I’m not sure where the beginning is, if it started when I was seven years old, or if it started long before I was born. I just remember when I first noticed it, the glass case. We were playing with Sarah and everything seemed muffled. I could hear you guys and see you right next to me, but the sounds were muffled, like listening to a conversation through a window. You guys looked different too. I could see you right next to me but you seemed distant, going about your lives and not seeming to notice me much anymore. I don’t know if it was already there or if that was just the first time I noticed it, but it stayed there.
And so I grew up in the glass case, feeling separated from everyone with no way to feel them or them to feel me. Sometimes people would stop by and visit me. They would talk to me through the glass, but they never got close, they couldn’t; it was impossible. I would watch them from inside, see what made them laugh, what made them happy. I would smile when they smiled, and I’d pretend I was with them, but I couldn’t go. Where did this glass case come from and why can’t I figure out how to get out of it? It was so lonely in there. I just wanted to be close to someone. I wanted them to look into my eyes and see me without a foggy window in the way. I wanted to feel their skin, their warmth, their heart, and I wanted them to feel mine, but I couldn’t get out, so I imagined instead.
I imagined what is was like to have a best friend, someone who wanted to spend all of their time with me, and I with them. People grew older and seemed to grow more distant, so I began to imagine harder. I’d pretend I was out there and I was different. I’d pretend that I had a lot of friends and that I made everyone happy. I’d pretend I was funny and pretty and smart. I’d pretend that someone could fall in love with me. But then someone would bump against the glass and not even notice I was inside, and it’d wake me from my daydream. I’m going to die alone in here.
Years passed and the glass yellowed and it was harder to see out. I stopped bothering to look, it was pointless. Everything was pointless. I was an artifact on display that no one was interested in, cursed to remain there forever, until I was completely forgotten. I was 15 years old and I was over it. If death was the only way to get out, then that’s what I wanted. But I couldn’t do it. I couldn’t do anything in there. So I had to stay there, wanting to die and not being able to, wanting to live and not being able to either.
Then I heard a tap on the glass and I turned to see a girl looking in. She was looking right at me, and she was smiling. She waved and I hesitated, and slowly waved back. She smiled again and darted off, and I went back to my daydreams. The next day she came again and she waved, and I waved back, but she kept waving. I looked harder and saw that she was beckoning me to come to the glass. I was confused, why was this happening? Why was someone suddenly interested in a rotting soul in a molding display case? I was afraid, but I was drawn in. There was something warm about her, and it was so cold in there, I couldn’t help but get up and go to her. I walked up to the glass and she came right up to me, her face directly facing mine. She looked at me, right into me, it was as if the glass wasn’t there and I suddenly felt naked and uncomfortable. I looked down, but I could still feel her looking at me, trying to see me, trying to figure out who I was and what I was doing in there. I finally got the courage to glance up and meet her eyes again. You’re very pretty, she said. And then she smiled and left.
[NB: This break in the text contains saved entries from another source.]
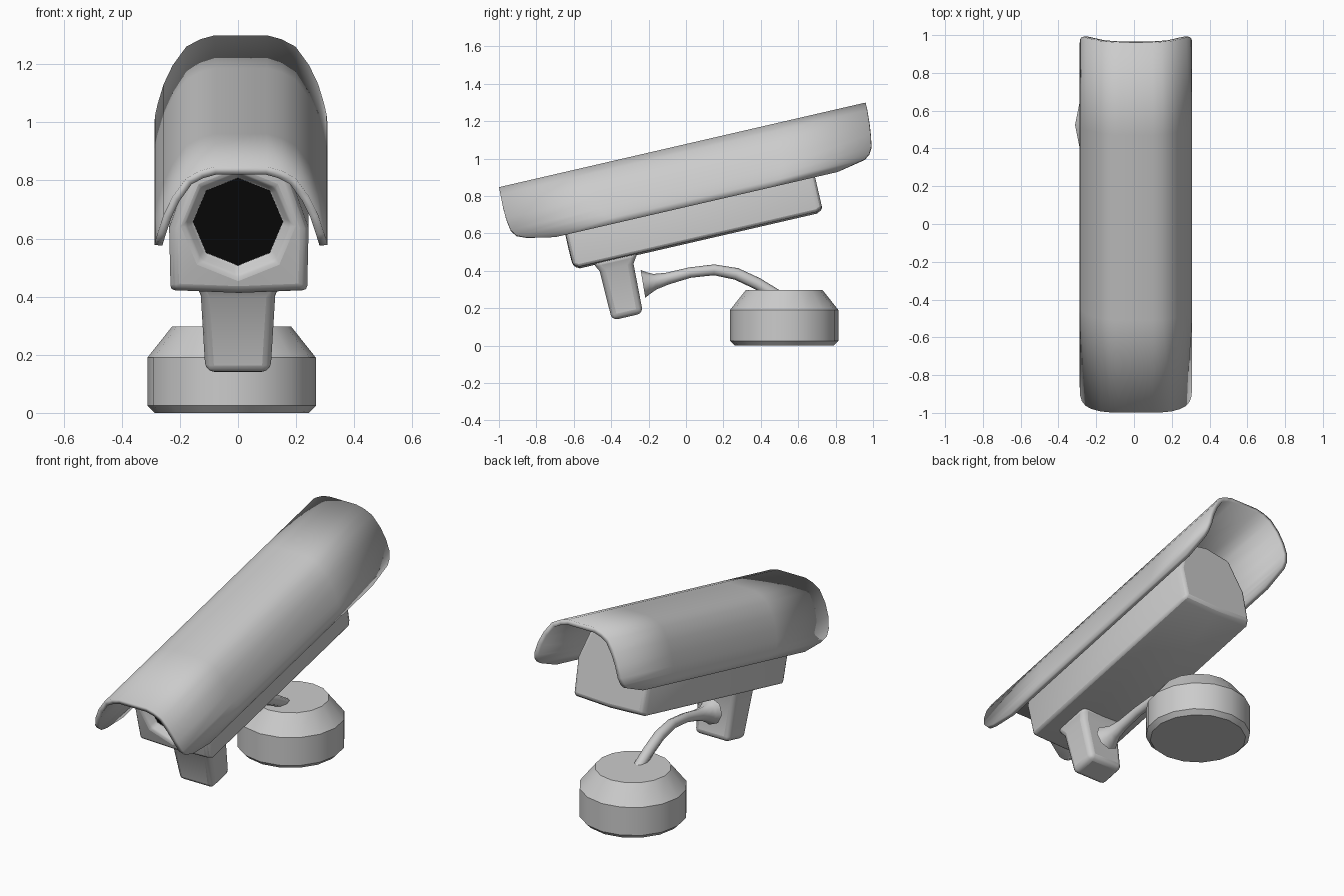
import bpy, bmesh, math

if "Cube" in bpy.data.objects:
    bpy.data.objects.remove(bpy.data.objects["Cube"])

TILT = math.radians(13)
OCT = [math.radians(-90 + 45 * i) for i in range(8)]


def make_object(name, bm, tilt=True, angle=40):
    me = bpy.data.meshes.new(name)
    bm.to_mesh(me)
    bm.free()
    ob = bpy.data.objects.new(name, me)
    bpy.context.collection.objects.link(ob)
    if tilt:
        ob.rotation_euler.x = TILT
    bpy.ops.object.select_all(action='DESELECT')
    bpy.context.view_layer.objects.active = ob
    ob.select_set(True)
    bpy.ops.object.shade_smooth_by_angle(angle=math.radians(angle))
    return ob


def loft(rings):
    """Bridge closed rings and cap both ends."""
    bm = bmesh.new()
    vs = [[bm.verts.new(p) for p in r] for r in rings]
    n = len(vs[0])
    for a, b in zip(vs, vs[1:]):
        for i in range(n):
            k = (i + 1) % n
            bm.faces.new((a[i], a[k], b[k], b[i]))
    bm.faces.new(vs[0])
    bm.faces.new(vs[-1])
    bmesh.ops.recalc_face_normals(bm, faces=bm.faces)
    return bm


def bevel(ob, width, segments=2, angle=30):
    m = ob.modifiers.new("bevel", 'BEVEL')
    m.width, m.segments = width, segments
    m.limit_method = 'ANGLE'
    m.angle_limit = math.radians(angle)


# hood: arched sheet; each row is x, height, front end, back end
half = [(.298, .722, -.55, 1.0), (.298, .755, -.70, 1.155), (.295, .78, -.752, 1.185),
        (.286, .815, -.775, 1.205), (.266, .88, -.785, 1.216), (.235, .945, -.787, 1.223),
        (.188, 1.01, -.785, 1.227), (.14, 1.036, -.784, 1.228), (.09, 1.05, -.783, 1.228)]
section = half + [(-x, t, a, b) for x, t, a, b in reversed(half)]
bm = bmesh.new()
cols = [[bm.verts.new((x + .01, a + (b - a) * k / 4, t)) for k in range(5)]
        for x, t, a, b in section]
for c, d in zip(cols, cols[1:]):
    for k in range(4):
        bm.faces.new((c[k], c[k + 1], d[k + 1], d[k]))
hood = make_object("hood", bm, angle=50)
sol = hood.modifiers.new("thickness", 'SOLIDIFY')
sol.thickness, sol.offset = .028, -1

# camera body: eight-point section lofted into an octagonal lens recess
body_pts = [(0, .53), (.235, .54), (.24, .76), (.165, .975),
            (0, 1.01), (-.165, .975), (-.24, .76), (-.235, .54)]


def body_ring(s, scale=1.0):
    return [(x * scale + .003, s, .77 + (t - .77) * scale) for x, t in body_pts]


def oct_ring(s, r):
    return [(r * math.cos(a), s, .78 + r * math.sin(a)) for a in OCT]


body = make_object("camera_body", loft([
    oct_ring(-.45, .157), oct_ring(-.497, .185), body_ring(-.49, .93),
    body_ring(-.46), body_ring(.84), body_ring(.875, .93)]), angle=50)
bevel(body, .022)

# lens: black octagon in the recess
lens = make_object("lens", loft([oct_ring(-.455, .155), oct_ring(-.44, .155)]))
black = bpy.data.materials.new("black_glass")
black.diffuse_color = (.003, .003, .003, 1)
black.use_nodes = True
black.node_tree.nodes["Principled BSDF"].inputs["Base Color"].default_value = black.diffuse_color
lens.data.materials.append(black)


# mounting block under the body
def block_ring(t, w, s0, s1):
    return [(-w, s0, t), (w, s0, t), (w, s1, t), (-w, s1, t)]


block = make_object("mount_block", loft([
    block_ring(.22, .112, -.355, -.185), block_ring(.49, .128, -.36, -.175),
    block_ring(.55, .15, -.39, -.135)]), angle=60)
bevel(block, .03, 3, 50)

# arm: curved tube, flared where it meets the block
path = [(0, -.23, .33, .075), (0, -.20, .335, .058), (0, -.165, .342, .042),
        (-.003, -.10, .358, .032), (-.008, .02, .39, .028), (-.012, .15, .405, .029),
        (-.016, .27, .383, .032), (-.02, .38, .332, .032), (-.022, .49, .265, .032)]
cu = bpy.data.curves.new("arm", 'CURVE')
cu.dimensions = '3D'
cu.bevel_depth = 1
cu.bevel_resolution = 2
cu.use_fill_caps = True
sp = cu.splines.new('POLY')
sp.points.add(len(path) - 1)
for p, (x, y, z, r) in zip(sp.points, path):
    p.co = (x, y, z, 1)
    p.radius = r
sp.use_smooth = True
arm = bpy.data.objects.new("arm", cu)
bpy.context.collection.objects.link(arm)

# base: sixteen-sided puck with chamfered rims
rings = [[(-.022 + r * math.cos(math.tau * i / 16), .525 + r * math.sin(math.tau * i / 16), z)
          for i in range(16)]
         for r, z in [(.265, 0), (.29, .025), (.29, .19), (.205, .297)]]
make_object("base", loft(rings), tilt=False, angle=30)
I didn’t know what to think, or how to feel. I didn’t believe her, of course, but what had possessed her to make her want to say that to me? What did I do to deserve someone saying something nice to me?
She came back the next day again. This time she sat right up to the glass and coaxed me to come to her. She told me her name, and she asked mine. Then she asked me what I was doing in there. My face flooded with embarrassment and shame, because even though I had no idea how I got in there and had no idea how to get out, I felt that it was my fault. I’ve always been in here, I answered, I didn’t realize people could see me, or see this. Can you get out, she asked. I don’t know, I don’t think so, I’m not sure, I answered, no one’s ever talked to me about it before. I want to see you out here, she said, so I’m going to try to get you out.
The next day she came with a sledgehammer; she wasn’t subtle about anything. She swung away at the glass but it would barely chip and crack with each blow, but she kept at it. She would come day after day and swing away, and I would watch her, in awe and confused at why anyone would go to such lengths to help me escape.
Then came the final blow. She had been at it for months and at the last hit, a spiderweb of cracks covered the case and then it exploded into millions of tiny shards falling to the ground. I stood there, in the middle, completely frozen in fear. She stepped over the piles of glass and came to me. She took both of my hands in hers and she looked straight into my eyes and then kissed me.
It was overwhelming. The warmth of having another body so close to yours, the softness of her lips enhanced by the gentle wet caresses of her tongue, feeling her breathe on me, smelling her skin and feeling her warm hands cradle my face as pure emotion and love poured out of her and into me, filling me like I had never imagined in my lonely daydreams.
When she stopped, she took my hand and slowly lead me out. I could smell the fresh air and feel the breeze against my skin and I felt so many emotions that I never knew existed. Thrill. Excitement. Fearlessness. Lust. Confidence.
As I stepped out of the rubble of my glass case, I felt a new creature awaken inside of me.